During the concert, Seun shared a teachable moment she encountered with her students — while preparing them for the performance. The goal was to help them understand the significance of their time and effort to deliver these live, in-person performances.
“We spend more time at school than our own homes,” Seun said she explained to her students. “And this — BVG — might as well be called our home. This became a lightbulb moment for many of the students and the significance of this night became clear,” she shared.
“Our last winter concert was in 2019,” Seun continued. “While we managed to have virtual performances during COVID to fill the time, they just weren’t the same.”
The Lower School Winter Concert featured 11 songs, including festive-themed pieces, interspersed with performances by the Prep Jazz Band, under the direction Chris Hunsburger, Music Teacher, Arts Curriculum lead in the Prep School and Upper School.
The finale, ‘Coming Home’ by Old Sheppard featured all three choirs on stage.
Interest to attend the Winter Concert from Lower School families was high.
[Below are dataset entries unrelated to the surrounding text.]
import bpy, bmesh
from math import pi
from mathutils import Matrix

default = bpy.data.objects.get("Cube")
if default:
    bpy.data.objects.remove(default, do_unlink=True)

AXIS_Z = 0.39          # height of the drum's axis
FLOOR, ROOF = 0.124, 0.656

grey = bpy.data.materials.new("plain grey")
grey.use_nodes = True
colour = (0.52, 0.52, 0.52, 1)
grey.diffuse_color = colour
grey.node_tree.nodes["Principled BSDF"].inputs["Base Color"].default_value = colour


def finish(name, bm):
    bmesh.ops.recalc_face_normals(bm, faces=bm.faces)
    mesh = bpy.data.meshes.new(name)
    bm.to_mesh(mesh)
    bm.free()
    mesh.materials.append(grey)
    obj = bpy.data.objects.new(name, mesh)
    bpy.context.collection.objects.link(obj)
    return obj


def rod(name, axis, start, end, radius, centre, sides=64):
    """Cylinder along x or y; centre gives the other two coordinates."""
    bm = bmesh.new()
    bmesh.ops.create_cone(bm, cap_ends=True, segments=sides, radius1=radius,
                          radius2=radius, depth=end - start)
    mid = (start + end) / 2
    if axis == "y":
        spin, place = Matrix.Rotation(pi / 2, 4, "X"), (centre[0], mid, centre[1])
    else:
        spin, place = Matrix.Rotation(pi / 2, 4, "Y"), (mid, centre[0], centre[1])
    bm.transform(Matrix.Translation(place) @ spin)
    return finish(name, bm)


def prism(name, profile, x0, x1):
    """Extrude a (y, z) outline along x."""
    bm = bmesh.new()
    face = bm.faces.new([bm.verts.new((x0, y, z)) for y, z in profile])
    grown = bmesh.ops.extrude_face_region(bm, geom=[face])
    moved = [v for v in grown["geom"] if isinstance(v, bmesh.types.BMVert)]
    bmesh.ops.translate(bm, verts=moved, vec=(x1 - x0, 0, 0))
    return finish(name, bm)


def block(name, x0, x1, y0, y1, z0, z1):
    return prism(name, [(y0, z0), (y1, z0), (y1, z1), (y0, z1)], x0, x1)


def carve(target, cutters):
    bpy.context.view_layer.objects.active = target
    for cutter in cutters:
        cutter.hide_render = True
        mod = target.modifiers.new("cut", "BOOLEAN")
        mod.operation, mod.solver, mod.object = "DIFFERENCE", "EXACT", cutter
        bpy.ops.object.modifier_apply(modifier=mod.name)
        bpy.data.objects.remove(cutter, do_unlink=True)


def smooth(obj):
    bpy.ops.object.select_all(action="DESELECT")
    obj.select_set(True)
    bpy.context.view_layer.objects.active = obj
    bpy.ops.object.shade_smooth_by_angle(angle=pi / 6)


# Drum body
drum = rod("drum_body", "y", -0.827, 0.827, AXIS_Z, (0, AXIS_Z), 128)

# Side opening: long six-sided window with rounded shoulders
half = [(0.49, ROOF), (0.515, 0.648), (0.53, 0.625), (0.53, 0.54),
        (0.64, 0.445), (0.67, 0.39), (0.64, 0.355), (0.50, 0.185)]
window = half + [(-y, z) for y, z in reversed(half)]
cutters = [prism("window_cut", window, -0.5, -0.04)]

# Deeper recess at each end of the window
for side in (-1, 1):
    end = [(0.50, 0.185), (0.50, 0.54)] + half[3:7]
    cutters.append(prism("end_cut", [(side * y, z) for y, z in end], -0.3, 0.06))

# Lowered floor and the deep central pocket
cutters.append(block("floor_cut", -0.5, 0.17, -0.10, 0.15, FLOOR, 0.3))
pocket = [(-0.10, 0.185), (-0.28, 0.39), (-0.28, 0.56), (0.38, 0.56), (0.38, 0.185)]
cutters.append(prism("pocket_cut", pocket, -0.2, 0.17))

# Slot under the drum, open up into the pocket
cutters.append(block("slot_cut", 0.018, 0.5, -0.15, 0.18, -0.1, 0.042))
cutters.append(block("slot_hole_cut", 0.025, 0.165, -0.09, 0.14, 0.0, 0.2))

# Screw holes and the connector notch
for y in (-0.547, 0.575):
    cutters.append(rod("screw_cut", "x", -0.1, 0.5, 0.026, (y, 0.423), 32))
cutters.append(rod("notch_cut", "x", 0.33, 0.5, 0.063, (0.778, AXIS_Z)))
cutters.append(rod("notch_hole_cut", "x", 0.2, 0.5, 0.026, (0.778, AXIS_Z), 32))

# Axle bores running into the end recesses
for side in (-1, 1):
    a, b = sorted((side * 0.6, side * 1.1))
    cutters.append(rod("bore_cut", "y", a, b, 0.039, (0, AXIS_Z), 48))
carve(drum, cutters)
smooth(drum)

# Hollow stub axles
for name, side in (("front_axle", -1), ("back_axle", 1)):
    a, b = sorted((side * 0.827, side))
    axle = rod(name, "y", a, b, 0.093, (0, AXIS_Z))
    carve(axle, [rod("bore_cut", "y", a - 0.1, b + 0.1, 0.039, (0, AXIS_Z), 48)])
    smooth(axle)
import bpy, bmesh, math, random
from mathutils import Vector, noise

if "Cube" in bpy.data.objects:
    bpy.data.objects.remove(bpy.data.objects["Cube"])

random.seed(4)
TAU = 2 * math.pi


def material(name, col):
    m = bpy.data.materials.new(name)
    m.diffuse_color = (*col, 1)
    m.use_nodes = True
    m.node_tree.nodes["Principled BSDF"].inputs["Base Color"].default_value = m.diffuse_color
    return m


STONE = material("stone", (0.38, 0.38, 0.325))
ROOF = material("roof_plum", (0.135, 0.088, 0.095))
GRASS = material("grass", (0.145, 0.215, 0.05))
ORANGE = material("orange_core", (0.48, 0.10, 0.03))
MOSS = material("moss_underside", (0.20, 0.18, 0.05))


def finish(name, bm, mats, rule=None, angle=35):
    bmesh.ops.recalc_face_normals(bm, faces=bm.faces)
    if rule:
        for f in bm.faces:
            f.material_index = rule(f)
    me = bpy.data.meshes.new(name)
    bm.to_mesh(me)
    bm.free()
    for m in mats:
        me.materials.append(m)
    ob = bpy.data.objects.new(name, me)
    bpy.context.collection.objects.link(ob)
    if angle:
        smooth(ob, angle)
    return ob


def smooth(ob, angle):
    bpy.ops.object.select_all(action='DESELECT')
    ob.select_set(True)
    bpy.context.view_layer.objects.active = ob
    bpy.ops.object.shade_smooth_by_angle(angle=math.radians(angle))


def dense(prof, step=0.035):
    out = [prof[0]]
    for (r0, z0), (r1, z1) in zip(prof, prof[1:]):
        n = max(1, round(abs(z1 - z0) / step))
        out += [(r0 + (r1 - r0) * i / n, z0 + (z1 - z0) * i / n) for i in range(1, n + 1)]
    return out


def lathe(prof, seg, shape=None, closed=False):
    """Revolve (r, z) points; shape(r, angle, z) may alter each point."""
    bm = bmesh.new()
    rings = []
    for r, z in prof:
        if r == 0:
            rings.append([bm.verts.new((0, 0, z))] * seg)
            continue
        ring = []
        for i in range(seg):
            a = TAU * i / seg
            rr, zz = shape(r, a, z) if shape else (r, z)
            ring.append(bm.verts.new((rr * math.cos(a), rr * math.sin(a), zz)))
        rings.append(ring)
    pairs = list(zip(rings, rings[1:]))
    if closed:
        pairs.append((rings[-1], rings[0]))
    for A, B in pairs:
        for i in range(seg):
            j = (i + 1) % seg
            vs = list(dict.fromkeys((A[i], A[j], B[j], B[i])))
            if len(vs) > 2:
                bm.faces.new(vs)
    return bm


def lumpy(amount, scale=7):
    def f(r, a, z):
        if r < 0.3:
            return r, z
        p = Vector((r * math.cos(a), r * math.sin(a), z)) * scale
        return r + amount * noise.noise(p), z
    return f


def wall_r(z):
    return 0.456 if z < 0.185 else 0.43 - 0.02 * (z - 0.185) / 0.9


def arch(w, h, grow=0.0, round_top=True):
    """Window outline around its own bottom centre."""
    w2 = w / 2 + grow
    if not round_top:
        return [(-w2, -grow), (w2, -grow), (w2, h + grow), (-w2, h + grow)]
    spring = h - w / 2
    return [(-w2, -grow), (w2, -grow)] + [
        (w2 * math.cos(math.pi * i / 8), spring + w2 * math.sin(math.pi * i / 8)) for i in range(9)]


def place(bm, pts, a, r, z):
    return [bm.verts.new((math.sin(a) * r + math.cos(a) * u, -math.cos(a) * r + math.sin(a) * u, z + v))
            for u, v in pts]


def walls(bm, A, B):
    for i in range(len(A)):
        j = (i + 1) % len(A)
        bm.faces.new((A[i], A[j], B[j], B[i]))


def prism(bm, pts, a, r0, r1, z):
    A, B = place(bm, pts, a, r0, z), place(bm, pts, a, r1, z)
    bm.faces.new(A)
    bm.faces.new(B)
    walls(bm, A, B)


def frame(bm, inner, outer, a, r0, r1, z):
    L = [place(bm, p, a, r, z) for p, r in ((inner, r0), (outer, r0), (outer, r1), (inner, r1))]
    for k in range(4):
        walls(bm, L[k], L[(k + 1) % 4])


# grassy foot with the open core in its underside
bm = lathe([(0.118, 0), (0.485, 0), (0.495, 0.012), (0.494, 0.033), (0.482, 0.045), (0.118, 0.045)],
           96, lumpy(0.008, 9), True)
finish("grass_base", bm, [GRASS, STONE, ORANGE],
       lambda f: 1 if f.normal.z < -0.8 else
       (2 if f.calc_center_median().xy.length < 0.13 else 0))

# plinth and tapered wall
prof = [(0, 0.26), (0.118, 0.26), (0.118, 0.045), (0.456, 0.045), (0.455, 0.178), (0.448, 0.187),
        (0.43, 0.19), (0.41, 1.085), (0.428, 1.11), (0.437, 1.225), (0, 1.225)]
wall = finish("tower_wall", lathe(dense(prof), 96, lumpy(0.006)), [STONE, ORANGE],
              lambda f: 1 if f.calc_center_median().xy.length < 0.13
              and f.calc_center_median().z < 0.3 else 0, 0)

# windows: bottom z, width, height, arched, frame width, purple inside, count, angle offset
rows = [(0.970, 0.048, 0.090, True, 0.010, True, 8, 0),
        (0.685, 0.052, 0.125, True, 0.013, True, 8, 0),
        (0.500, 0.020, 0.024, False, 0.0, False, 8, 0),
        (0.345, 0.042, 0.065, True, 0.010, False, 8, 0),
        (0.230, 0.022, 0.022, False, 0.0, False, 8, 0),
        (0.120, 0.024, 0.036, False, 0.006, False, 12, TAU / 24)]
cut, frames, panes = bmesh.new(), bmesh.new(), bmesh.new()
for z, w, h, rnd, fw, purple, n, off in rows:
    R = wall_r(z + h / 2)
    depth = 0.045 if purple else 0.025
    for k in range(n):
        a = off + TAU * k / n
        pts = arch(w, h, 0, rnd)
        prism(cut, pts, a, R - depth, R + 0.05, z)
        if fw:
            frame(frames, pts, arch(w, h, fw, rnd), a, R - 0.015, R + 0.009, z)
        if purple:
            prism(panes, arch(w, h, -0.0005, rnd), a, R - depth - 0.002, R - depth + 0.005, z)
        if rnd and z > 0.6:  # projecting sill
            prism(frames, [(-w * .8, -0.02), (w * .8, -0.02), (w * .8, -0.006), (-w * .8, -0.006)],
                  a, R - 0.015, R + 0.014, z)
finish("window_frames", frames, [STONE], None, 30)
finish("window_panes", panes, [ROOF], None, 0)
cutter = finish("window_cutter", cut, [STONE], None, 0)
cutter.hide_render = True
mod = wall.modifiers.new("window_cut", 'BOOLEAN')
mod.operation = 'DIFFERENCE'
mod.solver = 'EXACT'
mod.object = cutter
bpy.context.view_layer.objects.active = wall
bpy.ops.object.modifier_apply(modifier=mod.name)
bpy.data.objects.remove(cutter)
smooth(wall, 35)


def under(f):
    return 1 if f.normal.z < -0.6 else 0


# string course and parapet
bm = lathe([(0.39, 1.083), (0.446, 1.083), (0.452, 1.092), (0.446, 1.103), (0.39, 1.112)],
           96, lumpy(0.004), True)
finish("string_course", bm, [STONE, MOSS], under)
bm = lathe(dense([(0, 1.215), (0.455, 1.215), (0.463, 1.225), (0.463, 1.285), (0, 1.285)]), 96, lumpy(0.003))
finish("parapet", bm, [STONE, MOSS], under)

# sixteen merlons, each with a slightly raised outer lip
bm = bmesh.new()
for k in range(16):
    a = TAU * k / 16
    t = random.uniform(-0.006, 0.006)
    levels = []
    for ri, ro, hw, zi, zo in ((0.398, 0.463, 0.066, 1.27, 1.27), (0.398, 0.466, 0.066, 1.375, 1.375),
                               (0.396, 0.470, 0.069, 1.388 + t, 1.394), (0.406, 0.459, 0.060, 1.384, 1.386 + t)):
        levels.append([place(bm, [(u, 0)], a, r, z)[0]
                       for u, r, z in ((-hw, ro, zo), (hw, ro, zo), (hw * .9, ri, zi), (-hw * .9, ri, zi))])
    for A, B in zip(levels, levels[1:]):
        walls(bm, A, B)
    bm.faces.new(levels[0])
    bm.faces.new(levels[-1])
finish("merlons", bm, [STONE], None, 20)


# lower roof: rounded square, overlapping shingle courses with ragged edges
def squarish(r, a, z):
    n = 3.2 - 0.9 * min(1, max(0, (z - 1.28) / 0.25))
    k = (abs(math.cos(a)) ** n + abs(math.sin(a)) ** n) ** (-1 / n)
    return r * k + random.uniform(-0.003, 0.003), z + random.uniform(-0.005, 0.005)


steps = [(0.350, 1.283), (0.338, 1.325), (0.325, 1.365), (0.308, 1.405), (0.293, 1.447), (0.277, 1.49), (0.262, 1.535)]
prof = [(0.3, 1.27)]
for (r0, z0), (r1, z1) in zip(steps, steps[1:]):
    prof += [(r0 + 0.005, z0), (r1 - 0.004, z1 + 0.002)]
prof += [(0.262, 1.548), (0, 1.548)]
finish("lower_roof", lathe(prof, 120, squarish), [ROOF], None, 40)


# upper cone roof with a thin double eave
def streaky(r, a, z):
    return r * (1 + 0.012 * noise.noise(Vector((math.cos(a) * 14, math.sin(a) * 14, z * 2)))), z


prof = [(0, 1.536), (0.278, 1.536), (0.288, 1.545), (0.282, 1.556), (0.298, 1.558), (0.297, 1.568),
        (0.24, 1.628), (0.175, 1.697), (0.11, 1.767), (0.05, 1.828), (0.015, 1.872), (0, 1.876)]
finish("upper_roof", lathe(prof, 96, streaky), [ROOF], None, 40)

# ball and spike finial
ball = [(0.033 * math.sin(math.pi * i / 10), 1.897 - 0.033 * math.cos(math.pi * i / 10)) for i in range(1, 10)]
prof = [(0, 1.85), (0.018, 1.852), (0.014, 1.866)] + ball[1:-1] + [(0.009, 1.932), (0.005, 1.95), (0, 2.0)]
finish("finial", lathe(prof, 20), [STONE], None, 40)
To accommodate ticket requests, the Prep School gym was used as an overflow space, where parents, grandparents and extended family members of the performers were able to enjoy the show via livestream.
BVG’s trio of Holiday Concerts kicked off in mid-December with the Upper School performance on December 8. That show featured firsts on a few fronts. Among them, it was the first time many of the students in Grades 9 to 12 had performed in a band on-stage, in front of an audience.
“Their enthusiasm and willingness to try something that they, for the most part, had never experienced,” was particularly striking for Michael Bellissimo, Music Teacher, who is in his 20th year at Bayview Glen.
“The way they jumped back in and performed so beautifully after two and a half years of no concerts,” was a proud moment for Bellissimo, who is currently teaching a full slate of five music classes.
The Upper School Holiday Concert featured more than 10 songs, including O’ Canada, conducted by a student-musician, a vocalist, soloists and ensemble performances.
“It is not only re-teaching students how to perform in a concert, but also bringing a culture of music and concerts back to the school that is important,” he continues. This is the success of the entire Upper school faculty and their support for our program.”
Preparation of the evening’s diverse musical offerings and classic holiday favourites required plenty of preparation and commitment from all involved says the seasoned educator, now in his 32nd year of teaching.
During the Prep School Holiday Concert, which took place on December 15th, the joy of being back on-stage was palpable.
“Ms. [Diane] Drysdale and I have had such a fantastic time in our Prep School, both in the classroom and on-stage [preparing],” Chris Hunsberger, Music teacher told the packed house.
Playing a blend of holiday-themed numbers and classics, most notably from the 1980’s the Prep School Holiday Concert featured music performed by the brass ensemble, Grade 7, Grade 8 and Concert bands.
Added Hunsberger, “Getting ready for a show like this is an incredible experience to get back to!”
See Photo Galleries:
Lower School Winter Concert
Watch Video Recordings:
Upper School Holiday Concert 2022